September 3, 1838 – Frederick Douglass Escapes Slavery
One of America’s greatest orators Frederick Douglass (born Frederick Augustus Washington Bailey) escaped from slavery to freedom on September, 3 1838. Douglas while dressed in a sailor’s uniform to conceal his identity, traveled from Maryland by train, steam ferry, steamboat and foot to New York City and freedom in less than 24 hours. Born a slave, Douglass after escaping slavery became one of the world’s foremost abolitionist and human rights leaders. Later in life he was named Minister-Resident and Consul-General to Haiti on July 1, 1889. Douglass was the first African American to have a position that high in the United States Government.
Frederick Douglass by Samuel J Miller, 1847-52
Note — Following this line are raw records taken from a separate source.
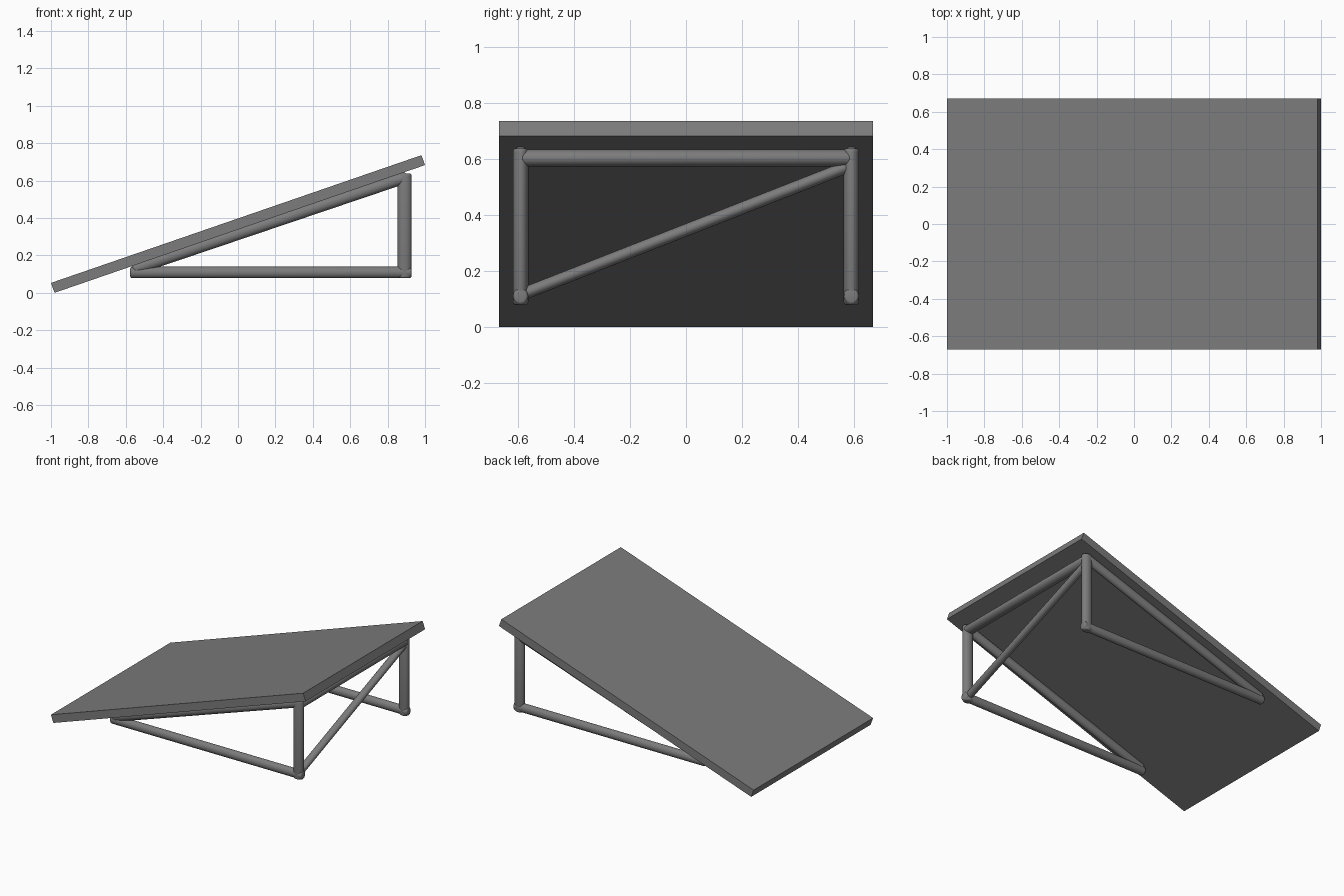
import bpy, bmesh, math
from mathutils import Vector, Matrix

if "Cube" in bpy.data.objects:
    bpy.data.objects.remove(bpy.data.objects["Cube"])

grey = bpy.data.materials.new("dark grey")
grey.diffuse_color = (0.2, 0.2, 0.2, 1)
grey.use_nodes = True
grey.node_tree.nodes["Principled BSDF"].inputs["Base Color"].default_value = grey.diffuse_color

# Tube radii along each axis (slightly flattened pipes)
RAD = Vector((0.037, 0.0275, 0.031))


def finish(name, bm):
    mesh = bpy.data.meshes.new(name)
    bm.to_mesh(mesh)
    bm.free()
    mesh.materials.append(grey)
    ob = bpy.data.objects.new(name, mesh)
    bpy.context.collection.objects.link(ob)
    return ob


def tube(name, a, b, k=1.0):
    """Round-ended pipe from a to b, made with radius k then squashed by RAD."""
    a, b = (Vector([p[i] / RAD[i] for i in range(3)]) for p in (a, b))
    d = b - a
    bm = bmesh.new()
    bmesh.ops.create_cone(bm, cap_ends=True, segments=32, radius1=k, radius2=k, depth=d.length)
    rims = [e for e in bm.edges if abs(e.verts[0].co.z - e.verts[1].co.z) < 1e-4]
    bmesh.ops.bevel(bm, geom=rims, offset=0.4 * k, segments=4, profile=0.5, affect='EDGES')
    rot = d.to_track_quat('Z', 'Y').to_matrix().to_4x4()
    bm.transform(Matrix.Diagonal((*RAD, 1)) @ Matrix.Translation((a + b) / 2) @ rot)
    ob = finish(name, bm)
    bpy.ops.object.select_all(action='DESELECT')
    ob.select_set(True)
    bpy.context.view_layer.objects.active = ob
    bpy.ops.object.shade_smooth_by_angle(angle=math.radians(40))


# Sloping panel
bm = bmesh.new()
profile = [(-0.981, 0.0), (1.0, 0.683), (0.981, 0.736), (-1.0, 0.053)]
face = bm.faces.new([bm.verts.new((x, -0.67, z)) for x, z in profile])
ext = bmesh.ops.extrude_face_region(bm, geom=[face])
bmesh.ops.translate(bm, vec=(0, 1.34, 0), verts=[v for v in ext["geom"] if isinstance(v, bmesh.types.BMVert)])
bmesh.ops.recalc_face_normals(bm, faces=bm.faces)
finish("panel", bm)

# Triangular side frames
for side, s in (("front", -1), ("back", 1)):
    y = s * 0.592
    tube(side + "_base_rail", (-0.577, y, 0.109), (0.928, y, 0.109))
    tube(side + "_upright", (0.891, y, 0.078), (0.891, y, 0.639))
    tube(side + "_slanted_rail", (-0.56, y, 0.125), (0.905, y, 0.62))

# Cross bar and diagonal brace between the uprights
tube("cross_bar", (0.891, -0.592, 0.604), (0.891, 0.592, 0.604))
tube("diagonal_brace", (0.891, -0.592, 0.114), (0.891, 0.592, 0.578), 0.72)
Douglass was known for his brilliant and persuasive oratory which drew listeners of all races to hear him expound upon the merits of freedom for all people. His famous “Fourth of July” speech illustrated the mastery of his intellectual persuasion and boldness to speak the truth regardless of any personal consequences. Douglass was born in February of 1818 in Talbot County, Maryland and died on February 20, 1895 in Washington, DC at age 77.